Mother Antonia Herman

Mother Antonia (Margaret) Herman (Herrmann) was born in Krautheim, Baden, Bavaria, on December 22, 1835. After coming to the United States, she entered the Benedictine Convent in Erie, Pa., on January 15, 1857, and pronounced her first vows on November 13, 1857. In 1861, she was sent with a group to establish a new convent in Chicago, where she pronounced her final vows on November 13, 1862. She served as superior there for two years.

In July 1868, without consulting the members of the community in St. Joseph, Minn., Abbot Rupert Seidenbusch of Saint John’s Abbey, Collegeville, Minn., brought Sister Antonia from Chicago to St. Joseph, appointed her as prioress, and deposed Mother Willibalda Scherbauer. Due to a strained relationship with the second abbot of Saint John’s, M. Antonia resigned from the office of the prioress in 1877 and returned to Chicago.

Approximately four years later, M. Antonia responded to a plea from Bishop Martin Marty of the Dakota Territory to teach the Native Americans at Standing Rock Reservation in South Dakota. There, she met the sisters from Yankton, S.D., and later applied for membership in the Yankton community. She served as a teacher until ill health forced her to retire and spent the last period of her life in Saint Mary’s Hospital, Pierre, S.D., where she died on January 30, 1912. She is buried in the monastery cemetery in Yankton.
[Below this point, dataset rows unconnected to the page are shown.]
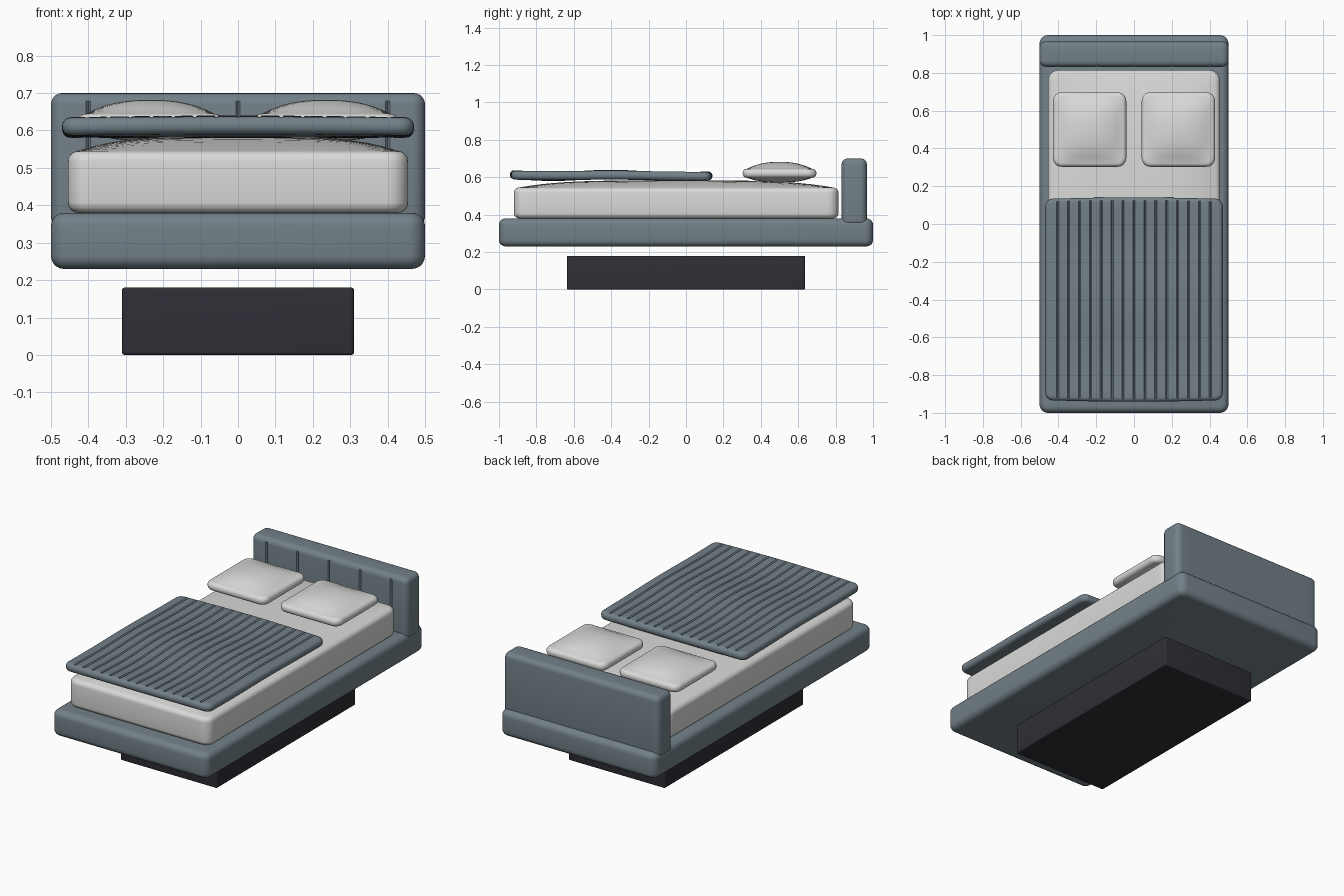
import bpy, bmesh, math
from mathutils import Vector

old = bpy.data.objects.get("Cube")
if old:
    bpy.data.objects.remove(old, do_unlink=True)


def material(name, rgb):
    mat = bpy.data.materials.new(name)
    mat.use_nodes = True
    mat.diffuse_color = (*rgb, 1)
    mat.node_tree.nodes["Principled BSDF"].inputs["Base Color"].default_value = (*rgb, 1)
    return mat


SLATE = material("slate fabric", (0.17, 0.217, 0.247))
LINEN = material("white linen", (0.70, 0.70, 0.685))
DARK = material("dark plinth", (0.028, 0.028, 0.036))


def slice_at(bm, axis, positions):
    """Cut the mesh across one axis at each position."""
    normal = Vector((0, 0, 0))
    normal[axis] = 1
    for p in positions:
        bmesh.ops.bisect_plane(bm, geom=bm.verts[:] + bm.edges[:] + bm.faces[:],
                               plane_co=normal * p, plane_no=normal, dist=1e-5)


def slab(name, low, high, corner, roll, mat, cuts_x=(), cuts_y=(), shape=None):
    """Box with rounded plan corners and rolled rims, reshaped by a function."""
    low, high = Vector(low), Vector(high)
    centre, half = (low + high) / 2, (high - low) / 2
    bm = bmesh.new()
    bmesh.ops.create_cube(bm, size=2)
    bmesh.ops.scale(bm, vec=half, verts=bm.verts)
    upright = [e for e in bm.edges if abs(e.verts[0].co.z - e.verts[1].co.z) > half.z]
    bmesh.ops.bevel(bm, geom=upright, offset=corner, segments=6, profile=0.5, affect='EDGES')
    bm.normal_update()
    rims = [e for e in bm.edges
            if sum(abs(f.normal.z) > 0.9 for f in e.link_faces) == 1]
    bmesh.ops.bevel(bm, geom=rims, offset=roll, segments=5, profile=0.5, affect='EDGES')
    slice_at(bm, 0, cuts_x)
    slice_at(bm, 1, cuts_y)
    if shape:
        for v in bm.verts:
            v.co = shape(v.co.copy(), half)
    bmesh.ops.recalc_face_normals(bm, faces=bm.faces)
    mesh = bpy.data.meshes.new(name)
    bm.to_mesh(mesh)
    bm.free()
    mesh.materials.append(mat)
    obj = bpy.data.objects.new(name, mesh)
    obj.location = centre
    bpy.context.collection.objects.link(obj)
    bpy.ops.object.select_all(action='DESELECT')
    obj.select_set(True)
    bpy.context.view_layer.objects.active = obj
    bpy.ops.object.shade_smooth_by_angle(angle=math.radians(30))
    return obj


def spread(reach, count):
    return [reach * (2 * i / count - 1) for i in range(1, count)]


def grooves(step, count, width):
    """Three cuts per groove: two lips and the bottom."""
    return [k * step + d for k in range(-count, count + 1) for d in (-width, 0, width)]


def in_groove(x, step, count):
    k = round(x / step)
    return abs(k) <= count and abs(x - k * step) < 1e-4


def dome(rise, sag, power, roll):
    """Swell the top and bottom inside the rolled rim."""
    def shape(p, half):
        u = min(1, abs(p.x) / (half.x - roll))
        v = min(1, abs(p.y) / (half.y - roll))
        swell = (1 - u ** power) * (1 - v ** power)
        p.z += swell * (rise if p.z > 0 else -sag) * abs(p.z) / half.z
        return p
    return shape


# Plinth and bed frame
slab("plinth", (-0.31, -0.637, 0), (0.31, 0.637, 0.18), 0.01, 0.007, DARK)
slab("bed_frame", (-0.5, -1, 0.23), (0.5, 1, 0.38), 0.045, 0.035, SLATE)

# Headboard with upright seams on its front
PANEL = 0.2


def seam_headboard(p, half):
    if p.y < -half.y + 1e-4 and in_groove(p.x, PANEL, 2):
        p.y += 0.008
    return p


slab("headboard", (-0.5, 0.832, 0.34), (0.5, 0.967, 0.70), 0.034, 0.03, SLATE,
     cuts_x=grooves(PANEL, 2, 0.006), shape=seam_headboard)

# Mattress with a crowned top
slab("mattress", (-0.455, -0.92, 0.38), (0.455, 0.815, 0.545), 0.055, 0.028, LINEN,
     cuts_x=spread(0.43, 20), cuts_y=spread(0.84, 28), shape=dome(0.038, 0, 4, 0.025))

# Two plump pillows
for side, sign in (("left", 1), ("right", -1)):
    x = 0.235 * sign
    slab(side + "_pillow", (x - 0.194, 0.303, 0.597), (x + 0.194, 0.697, 0.645),
         0.045, 0.022, LINEN, cuts_x=spread(0.17, 14), cuts_y=spread(0.17, 14),
         shape=dome(0.037, 0.026, 2.4, 0.022))

# Quilted blanket, channelled lengthwise and gently rippled
CHANNEL = 0.0577


def quilt(p, half):
    if p.z > half.z - 1e-4 and in_groove(p.x, CHANNEL, 7):
        p.z -= 0.006
    t = p.y / half.y
    p.z += 0.006 * math.cos(5.5 * t) * math.cos(3 * p.x) - 0.007 * max(0, t) ** 2
    p.y += 0.006 * math.cos(4 * p.x) * t
    return p


slab("blanket", (-0.47, -0.935, 0.586), (0.47, 0.135, 0.634), 0.04, 0.022, SLATE,
     cuts_x=grooves(CHANNEL, 7, 0.006), cuts_y=spread(0.51, 30), shape=quilt)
M. Antonia was firm about religious rules and customs but lenient in matters of food and rest to preserve the health of the sisters. Her untiring diligence served to establish the community on a sound financial base for the future.